An anti-abortion protester (Shutterstock)

North Dakota and Arkansas are seeking to reinstate two of the nation’s most restrictive abortion laws in a federal appeals court in Missouri on Tuesday.

The US court of appeals for the 8th circuit , which sits in St Louis, is hearing oral arguments on the so-called fetal heartbeat laws, which ban abortions if a heartbeat is detected. Both bans were approved by lawmakers in 2013 but overturned by lower federal courts in separate decisions.

The Arkansas legislature approved a bill that bans abortion at 12 weeks, prohibiting most abortions if a heartbeat can be detected. The state’s democratic governor vetoed the bill, but the conservative, Republican-controlled legislature overrode it.

Just weeks after the ruling, North Dakota lawmakers passed a bill that went even further, banning abortions at the point a fetal heartbeat can be detected, which can be as early as six weeks into the pregnancy.

A federal judge struck down the Arkansas law in March 2014. A US district judge overturned the North Dakota law in April 2014, calling it “invalid and unconstitutional” and that it “cannot withstand a constitutional challenge”.

There has been a decided spike in restrictive abortion laws in recent years.

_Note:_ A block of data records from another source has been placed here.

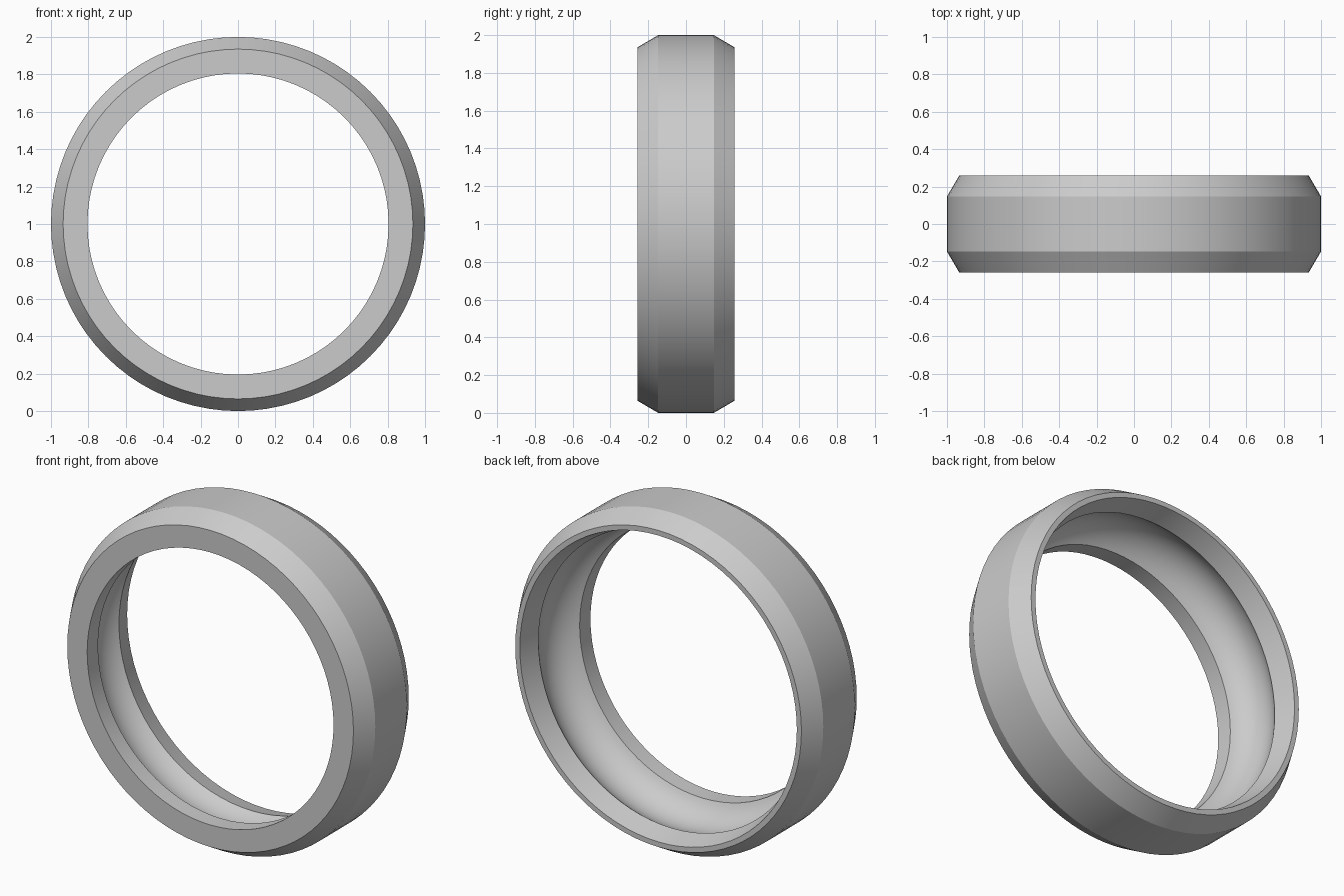
import bpy, bmesh, math
from mathutils import Vector

if "Cube" in bpy.data.objects:
    bpy.data.objects.remove(bpy.data.objects["Cube"])

SEGMENTS = 80

steel = bpy.data.materials.new("steel_grey")
steel.diffuse_color = (0.6, 0.6, 0.6, 1)
steel.use_nodes = True
steel.node_tree.nodes["Principled BSDF"].inputs["Base Color"].default_value = steel.diffuse_color


def arc(a, b, sagitta, steps):
    """Points of a circular arc from a to b, bulging outward in radius."""
    a, b = Vector(a), Vector(b)
    chord = b - a
    half = chord.length / 2
    normal = Vector((-chord.y, chord.x)).normalized()
    if normal.y < 0:
        normal = -normal
    radius = (half * half + sagitta * sagitta) / (2 * sagitta)
    centre = (a + b) / 2 + normal * (sagitta - radius)
    sweep = math.asin(half / radius)
    along = chord.normalized()
    pts = []
    for i in range(steps + 1):
        t = -sweep + 2 * sweep * i / steps
        pts.append(tuple(centre + along * (radius * math.sin(t)) + normal * (radius * math.cos(t))))
    return pts


# Ring cross-section as (y, radius): chamfered outside, deep curved groove inside
outside = [(-0.258, 0.935), (-0.147, 1.0), (0.147, 1.0), (0.258, 0.935)]
groove = arc((0.133, 0.871), (-0.157, 0.805), 0.072, 18)
profile = outside + [(0.258, 0.905)] + groove + [(-0.258, 0.805)]

# Spin the section around the y axis
bm = bmesh.new()
rings = []
for s in range(SEGMENTS):
    a = 2 * math.pi * s / SEGMENTS
    rings.append([bm.verts.new((r * math.cos(a), y, 1 + r * math.sin(a))) for y, r in profile])
n = len(profile)
for s in range(SEGMENTS):
    p, q = rings[s], rings[(s + 1) % SEGMENTS]
    for i in range(n):
        j = (i + 1) % n
        bm.faces.new((p[i], p[j], q[j], q[i]))
bmesh.ops.recalc_face_normals(bm, faces=bm.faces)

mesh = bpy.data.meshes.new("grooved_ring")
bm.to_mesh(mesh)
bm.free()
mesh.materials.append(steel)
ring = bpy.data.objects.new("grooved_ring", mesh)
bpy.context.collection.objects.link(ring)

# Smooth the curved surfaces, keep the rims and chamfers crisp
bpy.context.view_layer.objects.active = ring
ring.select_set(True)
bpy.ops.object.shade_smooth_by_angle(angle=math.radians(25))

Since 2011, several conservative legislatures have approved sweeping new limits on the procedure, forcing a dramatic reshaping of how, and where, women seek abortions in 2014.

This is borne out by a recent report from the Guttmacher Institute, a reproductive rights think tank, found that more than half of American women, 57%, live in a state that is either “hostile” or “extremely hostile” to abortion rights. © Guardian News and Media 2015